    The tantras as well distinguished eight consciousnesses. See, for example, The Diamond Necklace, the tantra that explains the Guhyasamaja, the Assembly of Mysteries. Still, we must recall that the fundamental consciousness of the tantras is not the same as the fundamental consciousness as the Chittamatrins conceive it. In their Chittamatrin writings devoted to the eight consciousnesses, Asanga and his brother, Vasubandhu, describe the fundamental consciousness as a totally neutral entity, while in the tantras the fundamental consciousness is most often an intentional metaphor for the clear light, and thus it loses its neutral character and becomes essentially positive.

    Now all these systems of thought demand that we find something or someone real when we seek the object that the word individual denotes. In these systems of thought, one does not rest content with the appearance of things that would exist by essence, but one recognizes that something real must be found when one seeks the designated object, which comes down to admitting the existence of objective realities beyond appearances. In other words, each school of Buddhist thought will explain in its own way that the existence of an entity is twofold: nominal and concrete. It is nonetheless necessary that the real substrate, the designated object whose existence is purely nominal, also exist really, or by essence. In all these systems, then, nominal existence is also inherent in the object named.

    In brief, I mean that, in each of these systems of thought, in which phenomena can exist as designations and as realities, there must be real things functioning as bases of designation for the things designated. Necessarily, then, the designation individual depends on an actual referent, a really existing substrate. Now, in identifying this substrate one must of course agree that it is a matter of the mental consciousness. And if we are not yet satisfied by this thesis, we shall propose that it is a matter of the fundamental consciousness.

    In a word, all these systems refer to one or the other of these categories. And so, with the exception of the Madhyamikas-Prasangikas, all the systems of Buddhist thought admit the existence of an object, a reality whose essence is to exist, an individual that, indeed, has only nominal existence but that, when it is a matter of putting your finger on it, will be for some the mental consciousness and for the others the fundamental consciousness.

    In their commentaries on the extraordinary thought of Nagarjuna, his close disciple Buddhapalita and the two Prasangika authors Chandrakirti and Shantideva cite the same passage from the sutras:


Just as one speaks of the chariot
In dependency on the ensemble of its parts,
So one speaks, in relative truth, of the animate being
In dependency on its aggregates.

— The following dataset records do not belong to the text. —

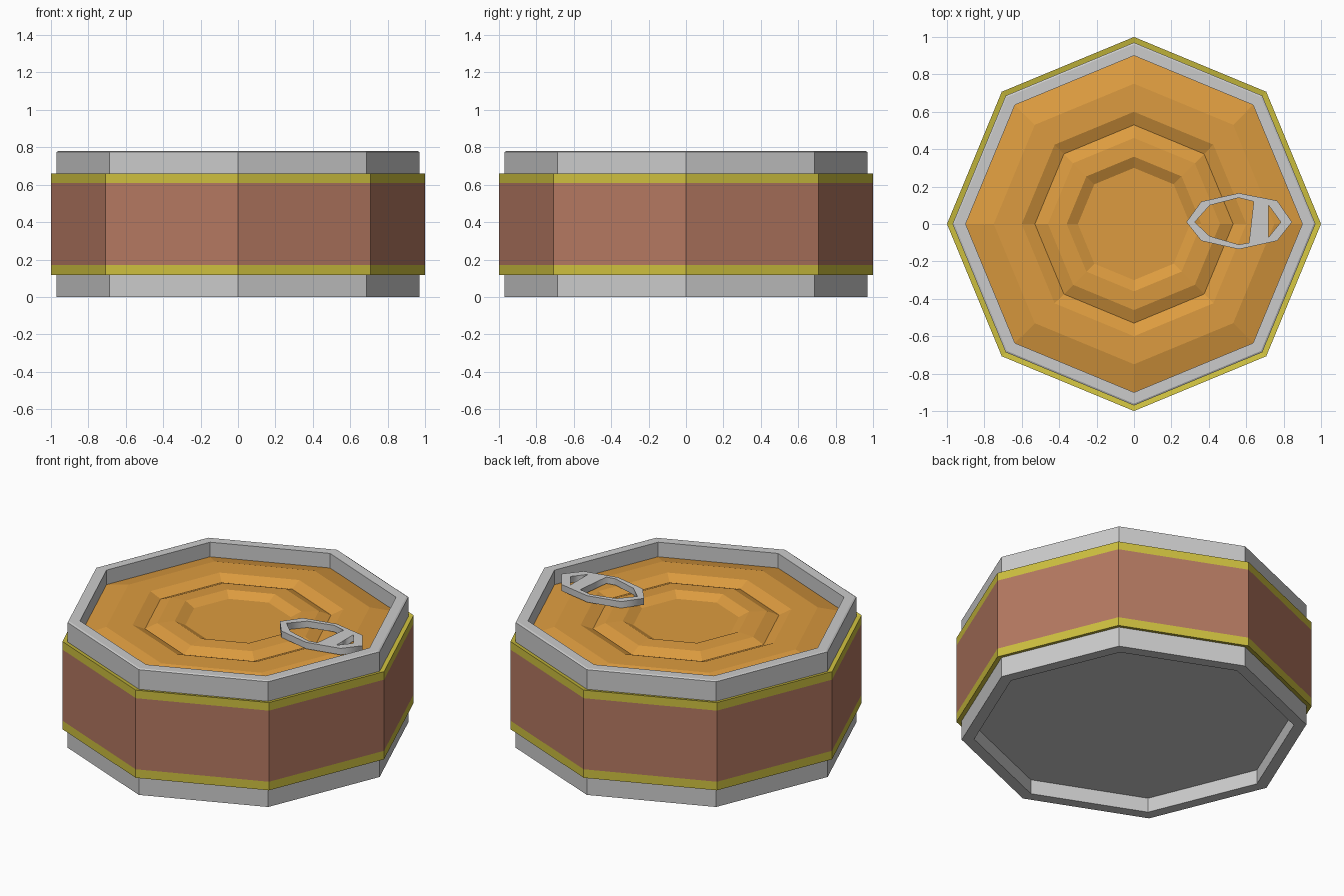
import bpy, bmesh
from math import cos, sin, pi

if "Cube" in bpy.data.objects:
    bpy.data.objects.remove(bpy.data.objects["Cube"])

SIDES = 8


def material(name, color):
    m = bpy.data.materials.new(name)
    m.diffuse_color = (*color, 1)
    m.use_nodes = True
    m.node_tree.nodes["Principled BSDF"].inputs["Base Color"].default_value = m.diffuse_color
    return m


def lathe(name, profile, mat=None, cap_start=False, cap_end=False):
    """Spin (radius, z) points into an octagonal shell; upward profiles face outward."""
    bm = bmesh.new()
    rings = [[bm.verts.new((r * cos(2 * pi * i / SIDES), r * sin(2 * pi * i / SIDES), z))
              for i in range(SIDES)] for r, z in profile]
    for low, high in zip(rings, rings[1:]):
        for i in range(SIDES):
            j = (i + 1) % SIDES
            bm.faces.new((low[i], low[j], high[j], high[i]))
    if cap_start:
        bm.faces.new(rings[0][::-1])
    if cap_end:
        bm.faces.new(rings[-1])
    mesh = bpy.data.meshes.new(name)
    bm.to_mesh(mesh)
    bm.free()
    obj = bpy.data.objects.new(name, mesh)
    bpy.context.collection.objects.link(obj)
    if mat:
        mesh.materials.append(mat)
    return obj


brown = material("label_brown", (0.46, 0.19, 0.12))
yellow = material("band_yellow", (0.62, 0.53, 0.05))
orange = material("lid_orange", (0.72, 0.33, 0.05))

# Paper label and its two border bands
lathe("label", [(1, 0.17), (1, 0.61)], brown)
lathe("lower_band", [(0.96, 0.125), (1, 0.117), (1, 0.17)], yellow)
lathe("upper_band", [(1, 0.61), (1, 0.66), (0.96, 0.652)], yellow)

# Metal rims, the lower one closed by a recessed base
lathe("lower_rim", [(0.9, 0.09), (0.9, 0), (0.97, 0), (0.97, 0.14)], cap_start=True)
lathe("upper_rim", [(0.97, 0.64), (0.97, 0.775), (0.96, 0.78), (0.9, 0.78), (0.9, 0.69)])

# Pressed lid with a raised plateau, a groove and a sunken centre
lathe("lid", [(0.9, 0.69), (0.75, 0.73), (0.6, 0.73), (0.53, 0.70), (0.46, 0.73),
              (0.36, 0.735), (0.30, 0.705)], orange, cap_end=True)

# Pull tab: outline with finger hole and small end hole
outlines = [
    [(0.28, 0.01), (0.36, 0.12), (0.56, 0.165), (0.765, 0.125),
     (0.845, 0.01), (0.765, -0.09), (0.56, -0.135), (0.36, -0.09)],
    [(0.325, 0.01), (0.405, 0.1), (0.56, 0.14), (0.64, 0.12),
     (0.615, -0.1), (0.56, -0.11), (0.405, -0.065)],
    [(0.72, 0.1), (0.785, 0.01), (0.72, -0.07)],
]
curve = bpy.data.curves.new("pull_tab", "CURVE")
curve.dimensions = "2D"
curve.fill_mode = "BOTH"
curve.extrude = 0.02
for pts in outlines:
    spline = curve.splines.new("POLY")
    spline.points.add(len(pts) - 1)
    for p, (x, y) in zip(spline.points, pts):
        p.co = (x, y, 0, 1)
    spline.use_cyclic_u = True
tab = bpy.data.objects.new("pull_tab", curve)
tab.location.z = 0.755
bpy.context.collection.objects.link(tab)
bpy.context.view_layer.objects.active = tab
tab.select_set(True)
bpy.ops.object.convert(target="MESH")
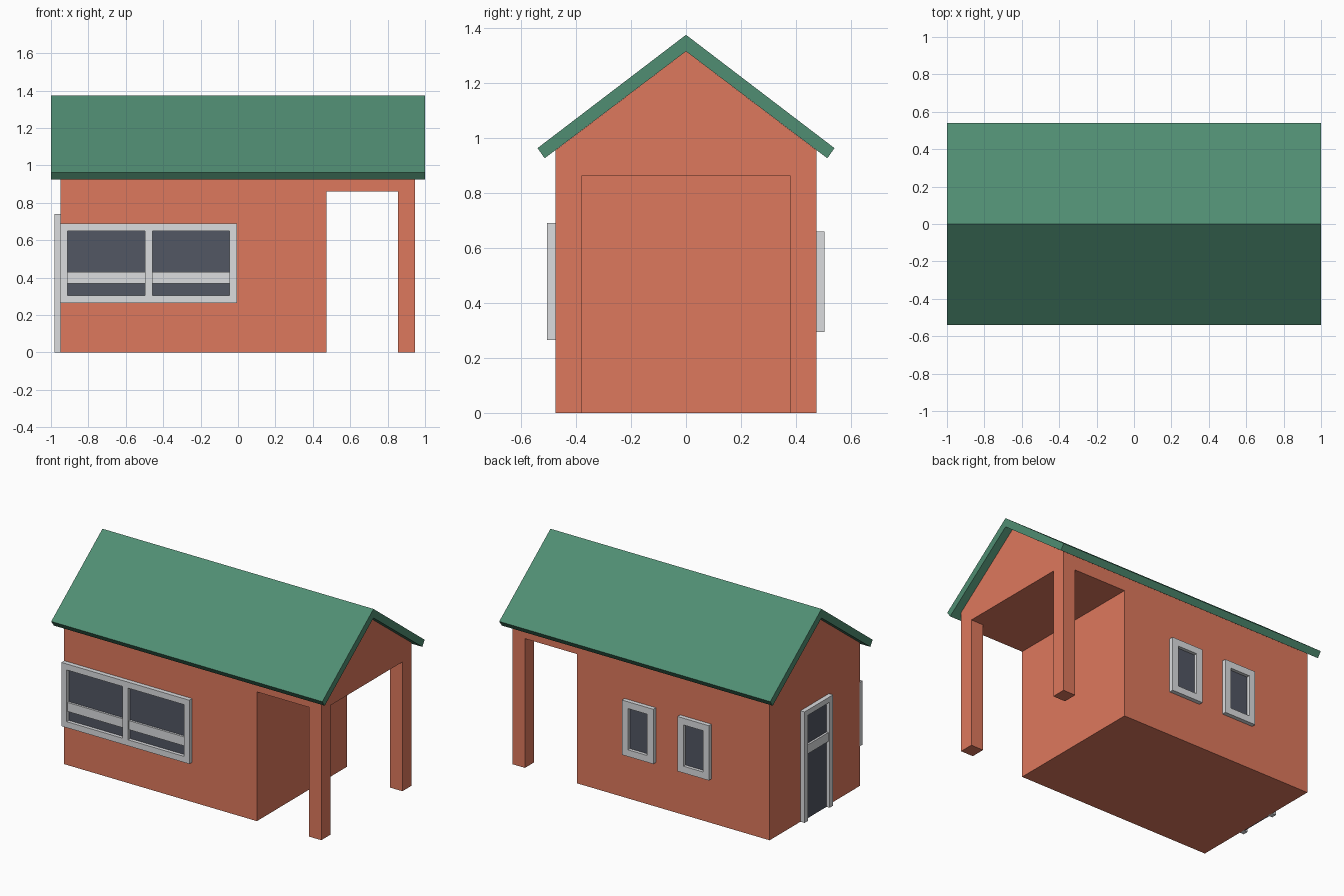
import bpy
import bmesh
from math import pi

old = bpy.data.objects.get("Cube")
if old:
    bpy.data.objects.remove(old, do_unlink=True)


def material(name, rgb):
    mat = bpy.data.materials.new(name)
    mat.use_nodes = True
    mat.diffuse_color = (*rgb, 1)
    mat.node_tree.nodes["Principled BSDF"].inputs["Base Color"].default_value = (*rgb, 1)
    return mat


BRICK = material("terracotta wall", (0.73, 0.19, 0.11))
GREEN = material("green roof", (0.08, 0.27, 0.17))
GREY = material("light grey frame", (0.71, 0.72, 0.74))
GLASS = material("dark glass", (0.085, 0.095, 0.127))


def finish(name, bm, mat, loc=(0, 0, 0), turn=0):
    bmesh.ops.recalc_face_normals(bm, faces=bm.faces)
    mesh = bpy.data.meshes.new(name)
    bm.to_mesh(mesh)
    bm.free()
    mesh.materials.append(mat)
    obj = bpy.data.objects.new(name, mesh)
    obj.location = loc
    obj.rotation_euler.z = turn
    bpy.context.scene.collection.objects.link(obj)
    return obj


def box(name, mat, low, high, loc=(0, 0, 0), turn=0):
    bm = bmesh.new()
    bmesh.ops.create_cube(bm, size=1)
    for v in bm.verts:
        v.co = [a + (c + 0.5) * (b - a) for a, b, c in zip(low, high, v.co)]
    return finish(name, bm, mat, loc, turn)


def extrude_x(name, mat, profile, x0, x1):
    """Extrude a (y, z) outline along x."""
    bm = bmesh.new()
    face = bm.faces.new([bm.verts.new((x0, y, z)) for y, z in profile])
    ext = bmesh.ops.extrude_face_region(bm, geom=[face])["geom"]
    bmesh.ops.translate(bm, vec=(x1 - x0, 0, 0),
                        verts=[g for g in ext if isinstance(g, bmesh.types.BMVert)])
    return finish(name, bm, mat)


# House body: gabled block with the open porch cut out of the right end
WALL_Y, EAVE, APEX = 0.475, 0.955, 1.315
WALL_X, PORCH_X, POST_X, POST_Y, LINTEL = 0.95, 0.472, 0.856, 0.38, 0.862
body = extrude_x("house_body", BRICK,
                 [(-WALL_Y, 0), (WALL_Y, 0), (WALL_Y, EAVE), (0, APEX), (-WALL_Y, EAVE)],
                 -WALL_X, WALL_X - 0.003)
cutters = [box("porch_end_cutter", BRICK, (PORCH_X, -POST_Y, -1), (2, POST_Y, LINTEL)),
           box("porch_side_cutter", BRICK, (PORCH_X, -1, -1), (POST_X, 1, LINTEL))]
bpy.context.view_layer.objects.active = body
for cutter in cutters:
    cutter.hide_render = True
    mod = body.modifiers.new(cutter.name, "BOOLEAN")
    mod.operation, mod.solver, mod.object = "DIFFERENCE", "EXACT", cutter
    bpy.ops.object.modifier_apply(modifier=mod.name)
    bpy.data.objects.remove(cutter, do_unlink=True)

# Roof: folded slab with square-cut eaves
extrude_x("roof", GREEN,
          [(0, 1.375), (0.54, 0.963), (0.514, 0.926), (0, APEX), (-0.514, 0.926), (-0.54, 0.963)],
          -1, 1)


def opening(name, loc, turn, width, low, high, depth, rim, columns=1, bar=None, sill=True):
    """Framed glazing that stands out from a wall, facing local -y."""
    half = width / 2
    pane = (width - rim * (columns + 1)) / columns
    us = [-half]
    for _ in range(columns):
        us += [us[-1] + rim, us[-1] + rim + pane]
    us.append(half)
    zs = [low] + ([low + rim] if sill else []) + [high - rim, high]
    pane_row = 1 if sill else 0

    # Frame: grid of cells without the panes, pulled outward
    bm = bmesh.new()
    grid = [[bm.verts.new((u, 0.005, z)) for z in zs] for u in us]
    for i in range(len(us) - 1):
        for j in range(len(zs) - 1):
            if i % 2 == 0 or j != pane_row:
                bm.faces.new((grid[i][j], grid[i + 1][j], grid[i + 1][j + 1], grid[i][j + 1]))
    ext = bmesh.ops.extrude_face_region(bm, geom=bm.faces[:])["geom"]
    bmesh.ops.translate(bm, vec=(0, -depth - 0.005, 0),
                        verts=[g for g in ext if isinstance(g, bmesh.types.BMVert)])
    loose = [v for v in bm.verts if not v.link_faces]
    bmesh.ops.delete(bm, geom=loose, context="VERTS")
    finish(name + "_frame", bm, GREY, loc, turn)

    # Glass and cross bars in each pane
    for c in range(columns):
        u0, u1 = us[2 * c + 1], us[2 * c + 2]
        box(f"{name}_glass_{c + 1}", GLASS, (u0, -0.007, zs[pane_row]),
            (u1, 0.002, zs[pane_row + 1]), loc, turn)
        if bar:
            box(f"{name}_bar_{c + 1}", GREY, (u0, -depth * 0.7, bar[0]),
                (u1, 0, bar[1]), loc, turn)


# Wide double window on the front, two small ones on the back, door on the end
opening("front_window", (-0.478, -WALL_Y, 0), 0, 0.945, 0.265, 0.69, 0.03, 0.04,
        columns=2, bar=(0.37, 0.43))
for number, x in enumerate((0.005, -0.405), 1):
    opening(f"back_window_{number}", (x, WALL_Y, 0), pi, 0.232, 0.295, 0.66, 0.028, 0.045)
opening("door", (-WALL_X, 0, 0), -pi / 2, 0.3, 0, 0.74, 0.03, 0.036,
        bar=(0.44, 0.5), sill=False)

    In other words, chariot is but a designation attached to the ensemble of the elements that, conventionally, constitute what we call a chariot. Never does one find any chariot as such in one or another of its constituents, in its parts, its particles, its form, and so on. Meanwhile, the Buddha teaches that, just as one calls chariot the ensemble of the elements that constitute it, the designations self and individual depend on the aggregates, or again on the body and the mind. This fact permits Buddhapalita to write:


Did things exist by essence, it would not be
Necessary to assign them dependent names.


This certainly proves that they do not exist by virtue of their essence. Let us repeat the words of the sutra:


One speaks, in relative truth, of the animate being
In dependency on its aggregates.

(Continues...)

Read More

Customer Reviews

Average Review:

Write a Review

and post it to your social network

     

Most Helpful Customer Reviews

See all customer reviews >